We spoke to Sunny to learn more about his role as a Performance Analyst and to find out what he thinks is unique to Australian teams!

How did you become a performance analyst? Did you always want to work in cricket whilst growing up?
I’ve always been interested in technology and how computers work and I’ve also loved and played cricket since childhood – it’s in my blood! After doing a degree in Computer Engineering I was playing cricket for the MRF Pace Foundation (a club in Chennai). I was at a time in my career where I had to make a choice about where and how I could be connected to the sport long-term. In 2007, the job of an analyst was just starting up in India and I got an opportunity to go and work in a sports technology company.

Photo: Sunny Kaliyar and the team on a trip to Buckingham Palace, retrieved from The Royal Family Instagram

What happens in the day-to-day life of a performance analyst?
I am constantly researching cricket trends/data as well as following all the cricket tournaments. I keep close track of all the women’s games noting new and upcoming talent and create the coding schedule for the women’s domestic games. In doing this, I assign analysts across Australia to capture the games that need to be coded and uploaded to an online viewing tool for coaches, players, and their families to watch.

Whilst on tour days are busy and long, they also go by very quickly. I prepare the plans, vision, and data for our preview and review meetings, provide the players with objective feedback and put together any other requests from them or the coaches. Additionally, I’m hands-on in the field with batting, bowling and fielding drills.

What do you like most about being a performance analyst for the Australian Women’s Cricket Team?
We have a great culture in the team and I like how everyone is committed to our team values and lives by them. As individuals, we are always looking after each other and putting the team first. The players work hard, they are up for any challenge thrown at them and constantly strive to improve. We are accountable and informed, and I like how we standby our ‘no fluff’ policy on exchanging information within the team environment.

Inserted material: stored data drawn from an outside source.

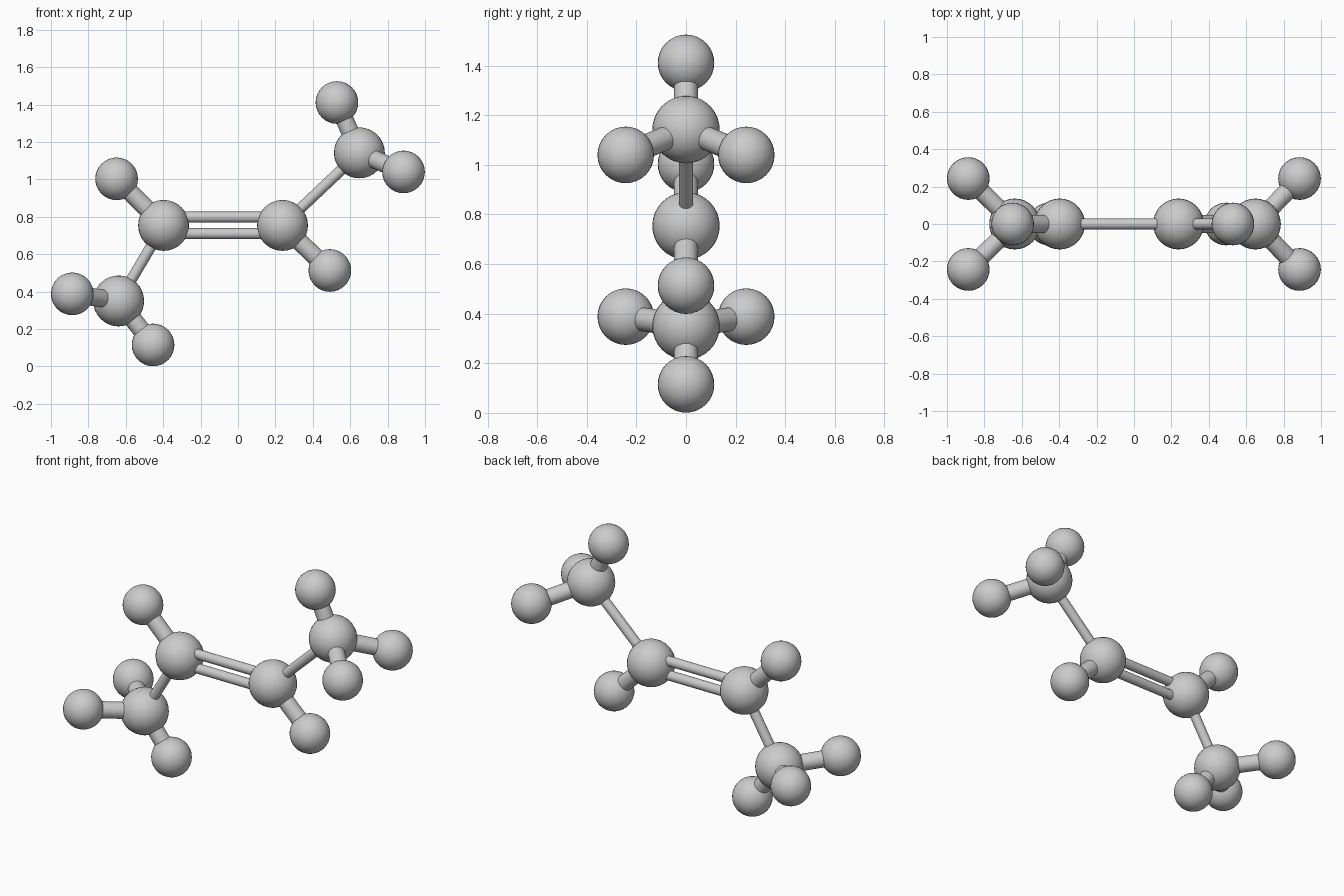
import bpy
from math import radians
from mathutils import Vector

if "Cube" in bpy.data.objects:
    bpy.data.objects.remove(bpy.data.objects["Cube"])

C_R, H_R = 0.136, 0.114      # carbon and hydrogen radii
THIN, THICK = 0.029, 0.048   # carbon-carbon and carbon-hydrogen bond radii


def smooth(ob, name):
    ob.name = name
    bpy.ops.object.shade_smooth_by_angle(angle=radians(40))


def atom(name, pos, r):
    bpy.ops.mesh.primitive_uv_sphere_add(segments=32, ring_count=16, radius=r, location=pos)
    smooth(bpy.context.object, name)


def bond(name, a, b, r):
    a, b = Vector(a), Vector(b)
    d = b - a
    bpy.ops.mesh.primitive_cylinder_add(vertices=32, radius=r, depth=d.length,
                                        location=(a + b) / 2)
    ob = bpy.context.object
    ob.rotation_euler = d.to_track_quat('Z', 'Y').to_euler()
    smooth(ob, name)


# Carbon chain
carbons = {
    "left_methyl": (-0.638, 0, 0.35),
    "left_middle": (-0.398, 0, 0.754),
    "right_middle": (0.238, 0, 0.754),
    "right_methyl": (0.649, 0, 1.142),
}
for name, pos in carbons.items():
    atom(name + "_carbon", pos, C_R)

# Single bonds to the end carbons
for side in ("left", "right"):
    bond(side + "_single_bond", carbons[side + "_middle"], carbons[side + "_methyl"], THIN)

# Double bond: two parallel rods
for name, dz in (("upper", 0.044), ("lower", -0.044)):
    off = Vector((0, 0, dz))
    bond(name + "_double_bond", Vector(carbons["left_middle"]) + off,
         Vector(carbons["right_middle"]) + off, THIN)

# Hydrogens, each joined to its carbon; those with y are mirrored front to back
hydrogens = [
    ("left_middle", (-0.649, 0, 1.003)),
    ("right_middle", (0.491, 0, 0.513)),
    ("right_methyl", (0.529, 0, 1.411)),
    ("right_methyl", (0.885, 0.243, 1.04)),
    ("left_methyl", (-0.886, 0.243, 0.388)),
    ("left_methyl", (-0.454, 0, 0.115)),
]
for owner, (x, y, z) in hydrogens:
    for s in ((1, -1) if y else (1,)):
        p = (x, s * y, z)
        atom(owner + "_hydrogen", p, H_R)
        bond(owner + "_hydrogen_bond", carbons[owner], p, THICK)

We just had a great series in England winning the Ashes and are looking forward to the Women’s T20 World Cup here in Australia early next year, with the Final to be played at the MCG in Melbourne on March 8, 2020, which is International Women’s Day.

Photo: Australian Women’s Cricket Team Performance Analyst Sunny Kaliyar and his daughter Maia

How is the Australian style of Cricket different to the Indian style?
Both Australia and India play exciting, entertaining and very competitive cricket and it’s great to see a lot of up and coming talent getting the opportunity to play for their countries. Having worked in Australian cricket for the last seven years I have seen fantastic all-round support given to the players for both their cricket and general well being. The women’s game in particular has evolved so much in the last few years with tournaments such as Women’s Big Bash League, Kia Super League in England and the Women’s IPL.

What was the Transition from India to Australia like?
I will always have a fond memory of my first proper coffee having arrived in Brisbane. Finding an apartment and generally getting set up was a far easier process here than in India and I have felt welcome and a sense of belonging since the start.  My life in India has made me who I am but I fully embrace being here in this beautiful country and enjoy the outdoor lifestyle and all that it has to offer.

What do you miss most about India?
I miss my parents and of course, the food!

Follow the Australian Women’s Cricket Team on Instagram HERE


Anisha Mistry

As the Editor of CulturalPulse, Anisha is passionate about listening to, writing and sharing stories of Australia's multicultural achievement. Got a story to tell? Get in touch: editor@culturalpulse.com.au